Directions for this task: Write out, from the entries below, exactly the lines that run between the lines holding "GREY = (0.6, 0.6, 0.6, 1)" and "rot = Matrix.Rotation(radians(tilt[0]), 4, 'X')", inclusive, and stop there.

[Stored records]
====

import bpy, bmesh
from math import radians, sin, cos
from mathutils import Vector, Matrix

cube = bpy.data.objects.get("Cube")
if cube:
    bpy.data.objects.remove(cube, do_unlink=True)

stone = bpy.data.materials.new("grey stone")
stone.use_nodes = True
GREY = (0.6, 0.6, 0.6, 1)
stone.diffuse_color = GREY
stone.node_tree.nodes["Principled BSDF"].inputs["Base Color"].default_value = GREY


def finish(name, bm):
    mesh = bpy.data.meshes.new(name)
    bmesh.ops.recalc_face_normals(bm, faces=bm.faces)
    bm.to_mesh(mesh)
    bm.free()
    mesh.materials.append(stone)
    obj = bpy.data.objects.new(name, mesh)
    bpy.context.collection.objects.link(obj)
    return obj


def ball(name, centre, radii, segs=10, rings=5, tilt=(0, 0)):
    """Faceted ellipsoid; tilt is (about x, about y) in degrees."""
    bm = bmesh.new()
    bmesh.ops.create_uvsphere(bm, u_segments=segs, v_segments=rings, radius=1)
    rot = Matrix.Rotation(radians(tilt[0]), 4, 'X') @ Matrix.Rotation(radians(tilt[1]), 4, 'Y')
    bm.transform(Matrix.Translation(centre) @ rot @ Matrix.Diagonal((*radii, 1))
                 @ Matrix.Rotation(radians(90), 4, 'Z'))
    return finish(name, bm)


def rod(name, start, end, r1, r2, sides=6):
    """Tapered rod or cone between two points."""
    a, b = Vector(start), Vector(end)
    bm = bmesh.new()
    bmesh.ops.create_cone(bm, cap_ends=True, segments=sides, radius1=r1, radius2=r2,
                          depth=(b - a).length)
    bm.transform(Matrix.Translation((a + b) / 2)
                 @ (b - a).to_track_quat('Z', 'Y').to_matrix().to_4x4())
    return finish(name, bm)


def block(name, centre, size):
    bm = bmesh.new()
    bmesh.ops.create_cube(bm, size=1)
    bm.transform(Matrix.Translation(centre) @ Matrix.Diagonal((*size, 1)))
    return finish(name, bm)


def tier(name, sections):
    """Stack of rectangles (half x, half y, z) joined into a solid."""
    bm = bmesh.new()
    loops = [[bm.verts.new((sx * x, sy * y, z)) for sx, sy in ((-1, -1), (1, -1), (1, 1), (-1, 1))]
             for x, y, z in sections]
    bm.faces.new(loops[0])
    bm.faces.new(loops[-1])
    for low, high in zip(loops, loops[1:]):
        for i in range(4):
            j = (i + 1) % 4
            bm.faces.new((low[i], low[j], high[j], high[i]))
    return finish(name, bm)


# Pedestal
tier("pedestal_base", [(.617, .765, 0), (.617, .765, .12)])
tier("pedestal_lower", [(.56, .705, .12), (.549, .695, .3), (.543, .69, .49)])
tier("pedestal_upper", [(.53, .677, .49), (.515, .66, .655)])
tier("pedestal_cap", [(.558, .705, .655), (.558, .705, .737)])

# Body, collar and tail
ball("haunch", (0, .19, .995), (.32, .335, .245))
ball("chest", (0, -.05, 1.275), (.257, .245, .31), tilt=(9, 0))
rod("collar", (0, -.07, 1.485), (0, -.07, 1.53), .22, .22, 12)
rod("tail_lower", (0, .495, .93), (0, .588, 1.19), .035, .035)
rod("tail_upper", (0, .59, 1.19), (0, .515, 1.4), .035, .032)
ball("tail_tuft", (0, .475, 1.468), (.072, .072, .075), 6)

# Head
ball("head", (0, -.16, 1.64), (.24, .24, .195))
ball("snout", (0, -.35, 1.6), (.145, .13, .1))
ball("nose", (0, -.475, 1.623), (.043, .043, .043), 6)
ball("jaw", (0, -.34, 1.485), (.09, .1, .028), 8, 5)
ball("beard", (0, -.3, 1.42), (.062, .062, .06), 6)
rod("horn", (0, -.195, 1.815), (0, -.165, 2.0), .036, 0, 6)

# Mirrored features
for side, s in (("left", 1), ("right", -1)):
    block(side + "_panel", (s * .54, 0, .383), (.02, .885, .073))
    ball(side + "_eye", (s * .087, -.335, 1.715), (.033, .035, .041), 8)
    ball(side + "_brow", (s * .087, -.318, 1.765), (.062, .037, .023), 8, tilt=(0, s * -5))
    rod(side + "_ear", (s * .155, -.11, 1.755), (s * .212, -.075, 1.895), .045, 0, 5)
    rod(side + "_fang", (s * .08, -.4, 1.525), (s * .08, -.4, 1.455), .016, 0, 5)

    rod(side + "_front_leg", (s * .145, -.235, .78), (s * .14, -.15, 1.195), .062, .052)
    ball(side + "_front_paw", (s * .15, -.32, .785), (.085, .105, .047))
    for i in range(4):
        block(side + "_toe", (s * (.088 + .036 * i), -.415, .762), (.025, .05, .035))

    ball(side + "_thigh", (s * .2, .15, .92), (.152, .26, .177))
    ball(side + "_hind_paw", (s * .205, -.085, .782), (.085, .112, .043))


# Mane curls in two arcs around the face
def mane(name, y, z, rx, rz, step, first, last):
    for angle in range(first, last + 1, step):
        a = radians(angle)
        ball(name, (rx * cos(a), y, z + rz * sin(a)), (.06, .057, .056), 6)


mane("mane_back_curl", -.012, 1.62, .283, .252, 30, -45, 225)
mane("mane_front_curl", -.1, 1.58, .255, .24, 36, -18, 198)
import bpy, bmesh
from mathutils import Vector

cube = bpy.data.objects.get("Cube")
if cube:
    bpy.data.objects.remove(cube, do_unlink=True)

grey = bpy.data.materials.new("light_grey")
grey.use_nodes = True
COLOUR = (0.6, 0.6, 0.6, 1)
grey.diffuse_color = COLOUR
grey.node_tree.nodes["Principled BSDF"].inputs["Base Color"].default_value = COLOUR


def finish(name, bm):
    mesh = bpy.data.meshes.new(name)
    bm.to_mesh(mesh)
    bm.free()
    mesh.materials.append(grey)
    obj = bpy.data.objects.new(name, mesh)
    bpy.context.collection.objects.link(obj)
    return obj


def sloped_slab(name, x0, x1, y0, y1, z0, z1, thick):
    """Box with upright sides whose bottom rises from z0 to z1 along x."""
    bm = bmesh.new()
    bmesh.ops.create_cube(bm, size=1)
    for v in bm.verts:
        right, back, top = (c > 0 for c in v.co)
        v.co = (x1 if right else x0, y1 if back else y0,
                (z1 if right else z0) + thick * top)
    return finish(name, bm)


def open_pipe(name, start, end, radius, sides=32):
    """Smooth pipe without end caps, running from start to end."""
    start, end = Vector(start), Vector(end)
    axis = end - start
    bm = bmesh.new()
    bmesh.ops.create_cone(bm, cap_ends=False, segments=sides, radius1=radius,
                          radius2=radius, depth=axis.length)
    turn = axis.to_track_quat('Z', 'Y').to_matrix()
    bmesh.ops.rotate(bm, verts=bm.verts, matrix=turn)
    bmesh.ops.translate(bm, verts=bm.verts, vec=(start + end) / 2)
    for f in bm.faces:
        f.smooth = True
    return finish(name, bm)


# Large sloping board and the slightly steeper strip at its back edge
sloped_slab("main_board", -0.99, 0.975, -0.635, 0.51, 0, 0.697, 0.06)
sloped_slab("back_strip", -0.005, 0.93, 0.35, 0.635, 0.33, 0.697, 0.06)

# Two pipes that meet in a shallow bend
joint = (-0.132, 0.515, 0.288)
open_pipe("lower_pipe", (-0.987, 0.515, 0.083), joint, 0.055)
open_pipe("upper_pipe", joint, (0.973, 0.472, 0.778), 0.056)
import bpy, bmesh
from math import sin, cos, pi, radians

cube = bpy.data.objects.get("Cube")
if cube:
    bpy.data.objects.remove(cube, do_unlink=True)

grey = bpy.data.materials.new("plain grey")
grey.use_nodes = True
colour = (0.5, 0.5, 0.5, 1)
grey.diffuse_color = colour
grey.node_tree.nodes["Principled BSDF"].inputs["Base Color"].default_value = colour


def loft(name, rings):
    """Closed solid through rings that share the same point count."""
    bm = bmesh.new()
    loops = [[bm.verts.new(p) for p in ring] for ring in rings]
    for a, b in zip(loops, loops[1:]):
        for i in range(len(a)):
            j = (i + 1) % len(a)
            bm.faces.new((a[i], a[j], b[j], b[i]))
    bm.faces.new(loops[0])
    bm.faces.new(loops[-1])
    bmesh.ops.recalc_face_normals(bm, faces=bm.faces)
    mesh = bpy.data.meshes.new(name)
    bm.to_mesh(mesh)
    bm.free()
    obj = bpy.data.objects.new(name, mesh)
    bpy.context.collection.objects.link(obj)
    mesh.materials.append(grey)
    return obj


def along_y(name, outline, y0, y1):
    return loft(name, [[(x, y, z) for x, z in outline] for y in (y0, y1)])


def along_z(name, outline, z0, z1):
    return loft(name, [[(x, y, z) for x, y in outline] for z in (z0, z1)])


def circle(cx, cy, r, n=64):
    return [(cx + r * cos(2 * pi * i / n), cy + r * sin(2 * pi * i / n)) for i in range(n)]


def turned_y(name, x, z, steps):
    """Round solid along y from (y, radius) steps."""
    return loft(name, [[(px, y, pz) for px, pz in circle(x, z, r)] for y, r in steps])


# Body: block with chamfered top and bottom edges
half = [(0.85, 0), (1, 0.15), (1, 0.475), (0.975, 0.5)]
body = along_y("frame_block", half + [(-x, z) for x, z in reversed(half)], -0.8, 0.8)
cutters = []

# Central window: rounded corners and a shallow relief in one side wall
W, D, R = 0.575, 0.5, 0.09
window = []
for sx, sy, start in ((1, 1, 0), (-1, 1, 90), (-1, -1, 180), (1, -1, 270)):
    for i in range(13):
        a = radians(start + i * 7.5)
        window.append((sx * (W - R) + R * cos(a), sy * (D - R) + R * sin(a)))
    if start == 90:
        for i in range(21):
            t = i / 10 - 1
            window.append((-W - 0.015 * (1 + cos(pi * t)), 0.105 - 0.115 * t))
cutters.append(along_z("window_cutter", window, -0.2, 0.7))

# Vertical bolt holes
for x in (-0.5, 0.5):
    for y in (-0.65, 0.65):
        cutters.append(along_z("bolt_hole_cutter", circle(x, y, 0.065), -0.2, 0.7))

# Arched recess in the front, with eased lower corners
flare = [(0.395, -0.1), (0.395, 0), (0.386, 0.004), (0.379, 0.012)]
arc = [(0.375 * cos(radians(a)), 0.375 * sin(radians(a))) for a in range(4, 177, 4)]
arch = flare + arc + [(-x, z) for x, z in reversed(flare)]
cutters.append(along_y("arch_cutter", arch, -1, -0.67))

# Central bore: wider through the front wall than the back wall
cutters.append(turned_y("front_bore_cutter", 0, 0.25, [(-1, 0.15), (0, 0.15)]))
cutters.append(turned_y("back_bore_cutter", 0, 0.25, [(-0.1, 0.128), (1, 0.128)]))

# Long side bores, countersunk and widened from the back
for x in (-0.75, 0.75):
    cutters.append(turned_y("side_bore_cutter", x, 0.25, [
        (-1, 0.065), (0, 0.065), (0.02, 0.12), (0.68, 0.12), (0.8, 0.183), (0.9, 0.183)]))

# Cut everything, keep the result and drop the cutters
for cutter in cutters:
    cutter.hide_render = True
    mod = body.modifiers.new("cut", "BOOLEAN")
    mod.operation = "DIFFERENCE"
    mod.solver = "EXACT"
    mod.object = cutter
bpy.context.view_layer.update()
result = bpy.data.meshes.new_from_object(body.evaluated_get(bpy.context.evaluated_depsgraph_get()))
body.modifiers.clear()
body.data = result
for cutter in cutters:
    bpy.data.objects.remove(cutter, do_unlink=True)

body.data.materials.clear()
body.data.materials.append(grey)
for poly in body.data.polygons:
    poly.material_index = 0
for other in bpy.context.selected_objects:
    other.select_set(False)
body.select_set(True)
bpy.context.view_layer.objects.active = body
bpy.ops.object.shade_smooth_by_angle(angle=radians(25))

====

Result of the task:
GREY = (0.6, 0.6, 0.6, 1)
stone.diffuse_color = GREY
stone.node_tree.nodes["Principled BSDF"].inputs["Base Color"].default_value = GREY


def finish(name, bm):
    mesh = bpy.data.meshes.new(name)
    bmesh.ops.recalc_face_normals(bm, faces=bm.faces)
    bm.to_mesh(mesh)
    bm.free()
    mesh.materials.append(stone)
    obj = bpy.data.objects.new(name, mesh)
    bpy.context.collection.objects.link(obj)
    return obj


def ball(name, centre, radii, segs=10, rings=5, tilt=(0, 0)):
    """Faceted ellipsoid; tilt is (about x, about y) in degrees."""
    bm = bmesh.new()
    bmesh.ops.create_uvsphere(bm, u_segments=segs, v_segments=rings, radius=1)
    rot = Matrix.Rotation(radians(tilt[0]), 4, 'X') @ Matrix.Rotation(radians(tilt[1]), 4, 'Y')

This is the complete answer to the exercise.